Ella Purnell in 'Sweet Bitter.' (Showmax)
Ella Purnell in 'Sweet Bitter.' (Showmax)


Tess moves to New York, eager to experience new things. She lands a job at a top restaurant and has to navigate life in the Big Apple along with the crazy world of the restaurant business. 


When I put on the first episode of Sweet Bitter, I had no idea what to expect. I certainly wasn’t planning to develop a low-key obsession with this unassuming little show about a small town girl who moves to the big city. It’s a nostalgic coming of age story that’s very reminiscent of mid-2000s TV.

22-year-old Tess moves to New York and despite having absolutely no experience or background gets hired to train as a back waiter in one of the city’s fanciest restaurants. The series is set in 2006, but it’s so easily forgotten until you see the lack of smartphones and the computers they’re working with. The story, however, doesn’t feel outdated, and you’re quickly drawn into Tess’s new experiences of casual drugs, alcohol, sex, and learning more about life and herself.

She’s quickly thrown into a world that she knows nothing about and the people around her are not particularly helpful or welcoming. But being Tess, she quickly endears herself to them and earns the nickname Baby Monster from Russian server, Sasha.

The show does well to avoid the classic love triangle trope between Tess, good guy Will and bad boy Jake. Tess doesn’t lead anyone on and is quite honest about her feelings. But there are lots of longing looks, flirting, and who doesn’t like a bit of a bad boy?

All these characters have some kind of mystery to them, and honestly, I wish there was more than six episodes to explore them. I’m very confused by the relationship between Jake and his adoptive older sister, Simone. According to Will, Simone can’t be trusted, but Simone seems to be the only person who takes an interest in Tess’s education on wine and fine dining and just her general well-being. But there is something mysterious about Simone and the entire time you’re waiting for the shoe to drop with her. We’re still waiting by the way.

This is such a wonderful character driven show, but I think watching it as a 30-year-old and watching it as a 20-something-year old, you relate better to different characters. I mean, I can remember being that naïve 22-year-old Tess, and while this show makes me nostalgic for that, I’m so glad I’ve reached the Nicky part of my life. Nicky, the bartender, is everyone’s big brother and while he’s part of the group in a very integral way, he also just wants to get home to his bed and family.

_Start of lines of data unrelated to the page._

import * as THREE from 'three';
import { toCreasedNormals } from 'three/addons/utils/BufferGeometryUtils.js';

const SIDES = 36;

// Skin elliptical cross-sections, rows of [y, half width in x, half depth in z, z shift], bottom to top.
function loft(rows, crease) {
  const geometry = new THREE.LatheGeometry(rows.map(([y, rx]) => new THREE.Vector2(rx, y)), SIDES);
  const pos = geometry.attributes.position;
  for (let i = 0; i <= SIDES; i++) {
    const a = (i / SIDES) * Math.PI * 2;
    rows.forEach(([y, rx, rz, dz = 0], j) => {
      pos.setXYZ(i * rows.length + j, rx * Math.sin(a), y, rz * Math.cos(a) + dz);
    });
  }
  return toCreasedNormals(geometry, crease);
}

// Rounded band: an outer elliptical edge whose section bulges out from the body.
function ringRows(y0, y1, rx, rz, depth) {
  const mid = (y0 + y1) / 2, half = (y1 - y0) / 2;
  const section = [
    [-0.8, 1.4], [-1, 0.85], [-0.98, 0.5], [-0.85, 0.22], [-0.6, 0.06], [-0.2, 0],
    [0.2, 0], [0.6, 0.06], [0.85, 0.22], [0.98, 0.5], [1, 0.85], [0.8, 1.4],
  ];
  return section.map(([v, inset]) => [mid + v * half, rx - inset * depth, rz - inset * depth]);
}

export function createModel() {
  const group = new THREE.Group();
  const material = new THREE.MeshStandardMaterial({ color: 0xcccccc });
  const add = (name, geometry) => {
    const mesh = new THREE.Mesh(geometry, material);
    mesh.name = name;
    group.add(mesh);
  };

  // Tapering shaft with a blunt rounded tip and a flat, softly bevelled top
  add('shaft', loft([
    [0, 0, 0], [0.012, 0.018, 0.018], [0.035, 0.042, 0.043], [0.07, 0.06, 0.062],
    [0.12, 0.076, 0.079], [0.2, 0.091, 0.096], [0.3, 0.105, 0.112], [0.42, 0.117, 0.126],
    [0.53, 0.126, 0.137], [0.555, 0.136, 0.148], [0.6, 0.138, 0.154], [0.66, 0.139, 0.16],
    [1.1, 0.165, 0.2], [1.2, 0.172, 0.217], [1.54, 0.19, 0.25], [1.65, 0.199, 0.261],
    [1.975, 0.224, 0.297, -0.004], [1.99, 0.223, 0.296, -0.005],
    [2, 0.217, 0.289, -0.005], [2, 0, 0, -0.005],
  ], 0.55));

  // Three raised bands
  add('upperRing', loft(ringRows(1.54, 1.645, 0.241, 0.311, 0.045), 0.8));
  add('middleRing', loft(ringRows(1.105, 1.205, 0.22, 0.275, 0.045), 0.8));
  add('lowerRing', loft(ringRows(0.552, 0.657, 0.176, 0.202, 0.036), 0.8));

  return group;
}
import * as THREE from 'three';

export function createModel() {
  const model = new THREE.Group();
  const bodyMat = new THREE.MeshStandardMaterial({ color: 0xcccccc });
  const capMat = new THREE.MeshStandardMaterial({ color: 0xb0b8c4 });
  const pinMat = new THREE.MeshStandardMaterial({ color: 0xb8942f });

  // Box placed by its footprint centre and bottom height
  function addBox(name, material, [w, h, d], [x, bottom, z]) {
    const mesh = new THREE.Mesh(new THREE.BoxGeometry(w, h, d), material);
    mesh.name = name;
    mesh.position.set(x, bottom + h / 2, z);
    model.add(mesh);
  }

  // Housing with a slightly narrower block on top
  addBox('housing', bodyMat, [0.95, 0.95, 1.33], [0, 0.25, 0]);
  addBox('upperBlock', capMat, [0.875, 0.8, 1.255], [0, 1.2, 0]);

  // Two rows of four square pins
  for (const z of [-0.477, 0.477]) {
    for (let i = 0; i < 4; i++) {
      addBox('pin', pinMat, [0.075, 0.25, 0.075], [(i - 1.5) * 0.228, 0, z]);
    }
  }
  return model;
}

The show is a bitter sweet look at young adulthood. It deftly conjures the nonstop and high-adrenaline world of the food industry and evokes the infinite possibilities, the fragility and brutality of being young and adrift. And I can’t wait to watch more of it.